Stored data
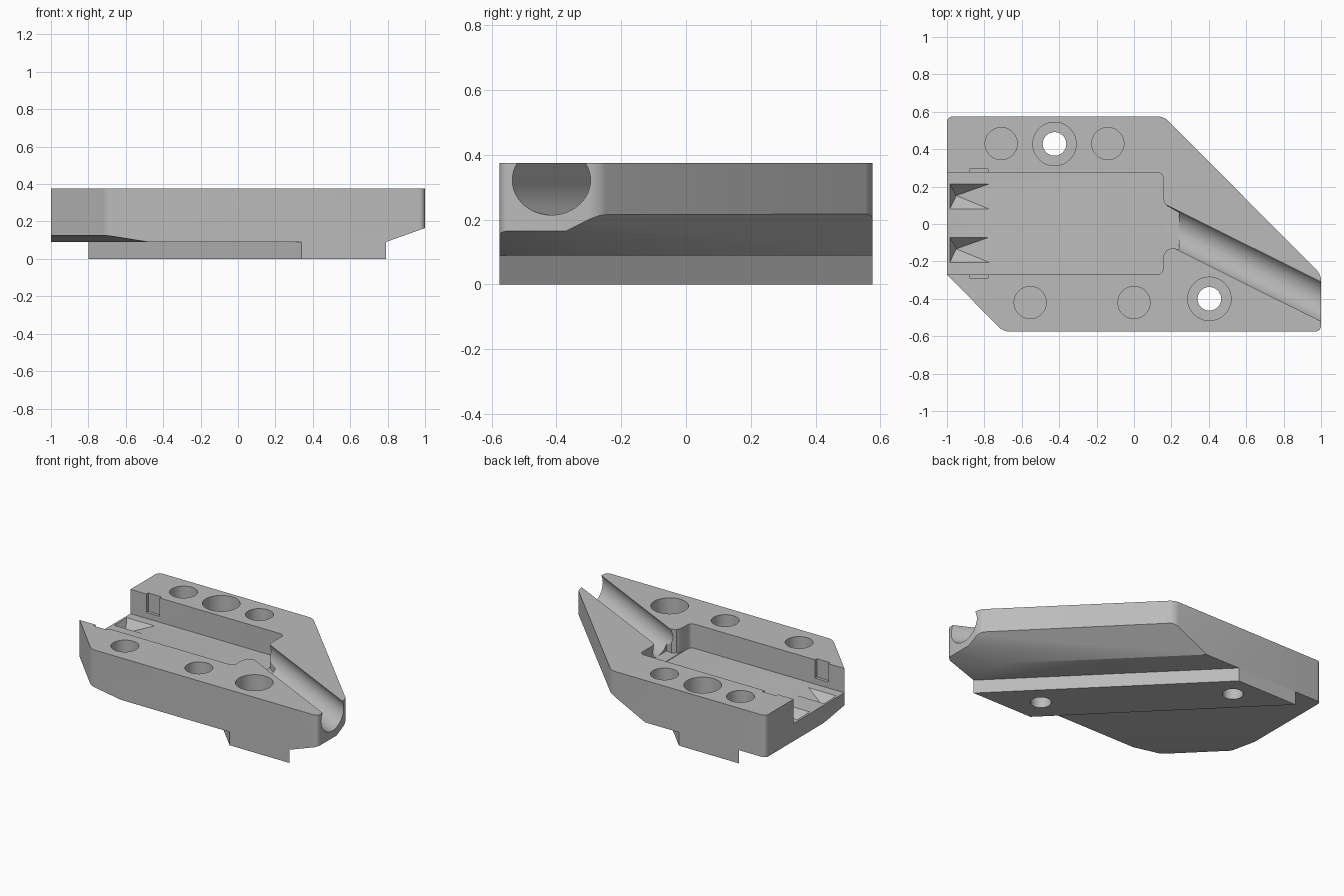
import bpy, bmesh, math
from mathutils import Vector, Matrix

if "Cube" in bpy.data.objects:
    bpy.data.objects.remove(bpy.data.objects["Cube"])

TOP, UNDER, FLOOR = 0.375, 0.09, 0.21

grey = bpy.data.materials.new("plain grey")
grey.use_nodes = True
colour = (0.5, 0.5, 0.5, 1)
grey.diffuse_color = colour
grey.node_tree.nodes["Principled BSDF"].inputs["Base Color"].default_value = colour


def finish(bm, name):
    bmesh.ops.recalc_face_normals(bm, faces=bm.faces)
    mesh = bpy.data.meshes.new(name)
    bm.to_mesh(mesh)
    bm.free()
    ob = bpy.data.objects.new(name, mesh)
    bpy.context.collection.objects.link(ob)
    mesh.materials.append(grey)
    return ob


def prism(outline, z0, z1, rounded=(), radius=0.03):
    """Extruded outline with chosen vertical corners rounded."""
    bm = bmesh.new()
    base = bm.faces.new([bm.verts.new((x, y, z0)) for x, y in outline])
    up = bmesh.ops.extrude_face_region(bm, geom=[base])["geom"]
    bmesh.ops.translate(bm, verts=[g for g in up if isinstance(g, bmesh.types.BMVert)],
                        vec=(0, 0, z1 - z0))
    corners = [Vector(outline[i]) for i in rounded]
    edges = [e for e in bm.edges
             if (e.verts[0].co.xy - e.verts[1].co.xy).length < 1e-5
             and any((e.verts[0].co.xy - c).length < 1e-4 for c in corners)]
    if edges:
        bmesh.ops.bevel(bm, geom=edges, offset=radius, segments=5, profile=0.5,
                        affect='EDGES')
    bmesh.ops.recalc_face_normals(bm, faces=bm.faces)
    return bm


def cylinder(start, end, radius):
    start, end = Vector(start), Vector(end)
    axis = end - start
    turn = axis.to_track_quat('Z', 'Y').to_matrix().to_4x4()
    bm = bmesh.new()
    bmesh.ops.create_cone(bm, cap_ends=True, segments=48, radius1=radius, radius2=radius,
                          depth=axis.length,
                          matrix=Matrix.Translation((start + end) / 2) @ turn)
    return finish(bm, "cutter")


def chamfer(bm, point, direction, drop, run):
    """Slice a sloping plane off the underside."""
    d = Vector(direction).normalized()
    cut = bmesh.ops.bisect_plane(bm, geom=bm.verts[:] + bm.edges[:] + bm.faces[:],
                                 plane_co=point, clear_outer=True,
                                 plane_no=Vector((d.x * drop, d.y * drop, -run)).normalized())
    rim = [g for g in cut["geom_cut"] if isinstance(g, bmesh.types.BMEdge)]
    bmesh.ops.contextual_create(bm, geom=rim)
    bmesh.ops.recalc_face_normals(bm, faces=bm.faces)


def carve(target, cutters):
    bpy.context.view_layer.objects.active = target
    for cutter in cutters:
        mod = target.modifiers.new("cut", 'BOOLEAN')
        mod.operation, mod.solver, mod.object = 'DIFFERENCE', 'EXACT', cutter
        bpy.ops.object.modifier_apply(modifier=mod.name)


# Main block with sloping underside
outline = [(-1, -0.27), (-0.7, -0.575), (1, -0.575), (1, -0.27), (0.16, 0.575), (-1, 0.575)]
bm = prism(outline, UNDER, TOP, rounded=(1, 2, 3, 4, 5))
chamfer(bm, (1, -0.27, 0.215), (1, 1, 0), 0.125, 0.177)
chamfer(bm, (1, 0, 0.165), (1, 0, 0), 0.075, 0.21)
chamfer(bm, (-1, -0.27, 0.125), (-1, -1, 0), 0.035, 0.155)
block = finish(bm, "main_block")

# Slanted locating rail underneath
rail = finish(prism([(0.34, -0.575), (0.79, -0.575), (-0.35, 0.575), (-0.8, 0.575)],
                    0, UNDER), "locating_rail")

# Open pocket and the round channel leaving it
pocket = finish(prism([(-1.1, -0.27), (0.155, -0.27), (0.155, 0.275), (-1.1, 0.275)],
                      FLOOR, 0.5, rounded=(1, 2)), "cutter")
channel = cylinder((-0.02, 0.093, 0.322), (1.2, -0.515, 0.322), 0.108)
mouth = finish(prism([(0.1, -0.2), (0.155, -0.2), (0.159, -0.165), (0.172, -0.142),
                      (0.2, -0.128), (0.24, -0.135), (0.24, 0.06), (0.18, 0.095),
                      (0.163, 0.11), (0.155, 0.14), (0.1, 0.14)],
                     FLOOR + 0.004, 0.5), "cutter")
cutters = [pocket, channel, mouth]

# Small notches in the pocket walls
for y in (-0.27, 0.275):
    cutters.append(finish(prism([(-0.88, y - 0.02), (-0.78, y - 0.02),
                                 (-0.78, y + 0.02), (-0.88, y + 0.02)],
                                0.25, 0.5), "cutter"))

# Tapered dents in the pocket floor
for y in (-0.138, 0.147):
    bm = bmesh.new()
    for z in (FLOOR, FLOOR + 0.03):
        for x in (-0.985, -0.775):
            for side in (-0.067, 0.067):
                bm.verts.new((x, y + side, z))
    bm.verts.new((-0.95, y + 0.005, FLOOR - 0.07))
    bmesh.ops.convex_hull(bm, input=bm.verts)
    cutters.append(finish(bm, "cutter"))

# Blind round sockets
for x, y in ((-0.71, 0.43), (-0.14, 0.43), (-0.555, -0.42), (0, -0.42)):
    cutters.append(cylinder((x, y, 0.17), (x, y, 0.5), 0.086))

# Counterbored screw holes through block and rail
screw_holes = []
for x, y in ((-0.425, 0.428), (0.403, -0.4)):
    cutters.append(cylinder((x, y, 0.2), (x, y, 0.5), 0.116))
    screw_holes.append(cylinder((x, y, -0.1), (x, y, 0.45), 0.063))

carve(block, cutters + screw_holes)
carve(rail, screw_holes)
for cutter in cutters + screw_holes:
    bpy.data.objects.remove(cutter)

# Smooth curved walls, keep edges crisp
for ob in (block, rail):
    bpy.ops.object.select_all(action='DESELECT')
    ob.select_set(True)
    bpy.context.view_layer.objects.active = ob
    bpy.ops.object.shade_smooth_by_angle(angle=math.radians(25))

_Instructions for the task:_ Find all the lines with "cutters" in the data and copy them.

_Answer for this exercise:_
def carve(target, cutters):
    for cutter in cutters:
cutters = [pocket, channel, mouth]
    cutters.append(finish(prism([(-0.88, y - 0.02), (-0.78, y - 0.02),
    cutters.append(finish(bm, "cutter"))
    cutters.append(cylinder((x, y, 0.17), (x, y, 0.5), 0.086))
    cutters.append(cylinder((x, y, 0.2), (x, y, 0.5), 0.116))
carve(block, cutters + screw_holes)
for cutter in cutters + screw_holes:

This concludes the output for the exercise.